Many students choose to take a Pharmacy exam in order to get a coveted pharmacist practice certificate. However, many students also choose this test to learn important concepts and techniques that will prepare them for their entry-level pharmacist positions at pharmacies. The Pharmacy Multiple Choice Questions portion of the entrance exam is administered by several pharmaceutical institutions including the Pharmacy Technician Certification Board (PTCB) and The American Association of Pharmacy Technicians (AAPT). This portion of the qualifying exam tests students on topics such as pharmacology, pharmaceutical calculations, and pharmacy legalities. Students who successfully pass the exam will receive their PTCB or AAPT certification.
When you’re faced with multiple choice questions, your first instinct may be to panic. But that’s exactly what the pharmacist preparation course will focus on teaching you. Rather than attempting to tackle each question individually, you should learn to answer each question in groups of two or three. For example, instead of asking, “How do I calculate the volume of acetaminophen that is in one ounce of acetaminophen aerosol?”
You should choose a list of questions to answer from a list prepared by the pharmacist. The questions should then be printed out.. You should keep your workbook that includes all of your answers. This will help you remember the answer keys and will help you in your clinical duties.
Your answer keys are the keys to understanding your pharmacology exam. They should include the definition of the topic, common terms used in the field, the structure of the word problem and the answer choices to consider when answering multiple choice questions. All of these areas should be covered in depth throughout the entire course. The first few sections of the pharmacology section will give you the opportunity to review all of the key concepts used in your pharmacology textbook. You can review these topics in any order that makes you comfortable.
When choosing how to answer questions in your pharmacology exam, you will need to think about the structure of the question. If you’re asking a complex question, chances are that your mind won’t have the answer ready for you. In this case, you will need to either find more experience with the specific topic or take some time to seek out the answer yourself. Once you know what the correct answer is, you can then begin to think about how to best explain it.
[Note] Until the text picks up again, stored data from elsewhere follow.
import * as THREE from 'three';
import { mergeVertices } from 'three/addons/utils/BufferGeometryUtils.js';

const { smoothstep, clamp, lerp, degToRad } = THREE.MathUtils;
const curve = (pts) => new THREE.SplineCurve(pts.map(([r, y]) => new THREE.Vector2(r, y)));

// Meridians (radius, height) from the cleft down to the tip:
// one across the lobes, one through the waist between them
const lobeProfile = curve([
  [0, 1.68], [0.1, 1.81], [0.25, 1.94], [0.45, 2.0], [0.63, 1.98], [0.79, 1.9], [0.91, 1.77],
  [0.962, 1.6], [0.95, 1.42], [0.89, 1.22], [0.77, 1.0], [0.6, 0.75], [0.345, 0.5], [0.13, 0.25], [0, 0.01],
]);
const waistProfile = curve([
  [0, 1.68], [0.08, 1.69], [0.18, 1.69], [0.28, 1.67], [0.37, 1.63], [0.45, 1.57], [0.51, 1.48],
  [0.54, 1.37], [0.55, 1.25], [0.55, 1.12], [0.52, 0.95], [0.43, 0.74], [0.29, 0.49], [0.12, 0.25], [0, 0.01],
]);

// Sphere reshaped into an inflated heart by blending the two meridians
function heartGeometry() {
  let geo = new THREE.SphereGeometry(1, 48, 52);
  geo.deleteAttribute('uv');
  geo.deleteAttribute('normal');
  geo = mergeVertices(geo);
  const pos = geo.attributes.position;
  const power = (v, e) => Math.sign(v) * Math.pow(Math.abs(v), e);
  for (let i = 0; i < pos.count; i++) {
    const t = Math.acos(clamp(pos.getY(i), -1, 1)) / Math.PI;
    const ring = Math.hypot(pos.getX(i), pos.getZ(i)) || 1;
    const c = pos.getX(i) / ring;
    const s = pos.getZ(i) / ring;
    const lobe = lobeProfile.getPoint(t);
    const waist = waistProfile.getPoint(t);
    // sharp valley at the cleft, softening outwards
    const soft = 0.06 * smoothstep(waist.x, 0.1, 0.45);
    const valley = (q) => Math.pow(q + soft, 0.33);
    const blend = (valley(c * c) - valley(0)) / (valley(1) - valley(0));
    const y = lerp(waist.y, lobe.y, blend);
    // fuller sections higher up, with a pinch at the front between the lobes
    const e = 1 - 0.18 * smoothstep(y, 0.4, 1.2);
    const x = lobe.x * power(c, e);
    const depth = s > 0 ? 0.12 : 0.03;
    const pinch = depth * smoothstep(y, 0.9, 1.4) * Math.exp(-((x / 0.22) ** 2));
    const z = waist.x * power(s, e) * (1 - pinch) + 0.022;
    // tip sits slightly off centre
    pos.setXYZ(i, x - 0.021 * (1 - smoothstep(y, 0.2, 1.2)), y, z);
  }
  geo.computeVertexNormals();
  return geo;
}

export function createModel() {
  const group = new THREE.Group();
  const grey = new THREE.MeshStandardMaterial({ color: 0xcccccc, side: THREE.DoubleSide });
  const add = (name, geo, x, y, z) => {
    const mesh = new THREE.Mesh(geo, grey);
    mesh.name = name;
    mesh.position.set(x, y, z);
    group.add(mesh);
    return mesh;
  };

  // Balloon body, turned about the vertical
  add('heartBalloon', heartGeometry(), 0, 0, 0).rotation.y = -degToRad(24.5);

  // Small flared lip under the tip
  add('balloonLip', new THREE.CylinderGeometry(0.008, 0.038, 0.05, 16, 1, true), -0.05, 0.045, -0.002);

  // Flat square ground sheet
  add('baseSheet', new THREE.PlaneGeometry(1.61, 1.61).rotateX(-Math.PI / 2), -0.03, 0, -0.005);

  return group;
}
In many cases, the mock exams will offer you an explanation of why the question is wrong. Even if it’s the pharmacist himself, he/she is likely going to use the same explanation in order to make sure you understand.
There are some times when the question will be clear-cut, and there are times when you may be uncertain about certain aspects of the question. Either way, these are good times to review your understanding of the subject matter. Once you do, you should then be ready to answer confidently. If you take the time to review the materials that cover the subject matter and then practice some of the suggested strategies, you’ll find that answering pharmacy questions can be quite simple. Now all you need is a test!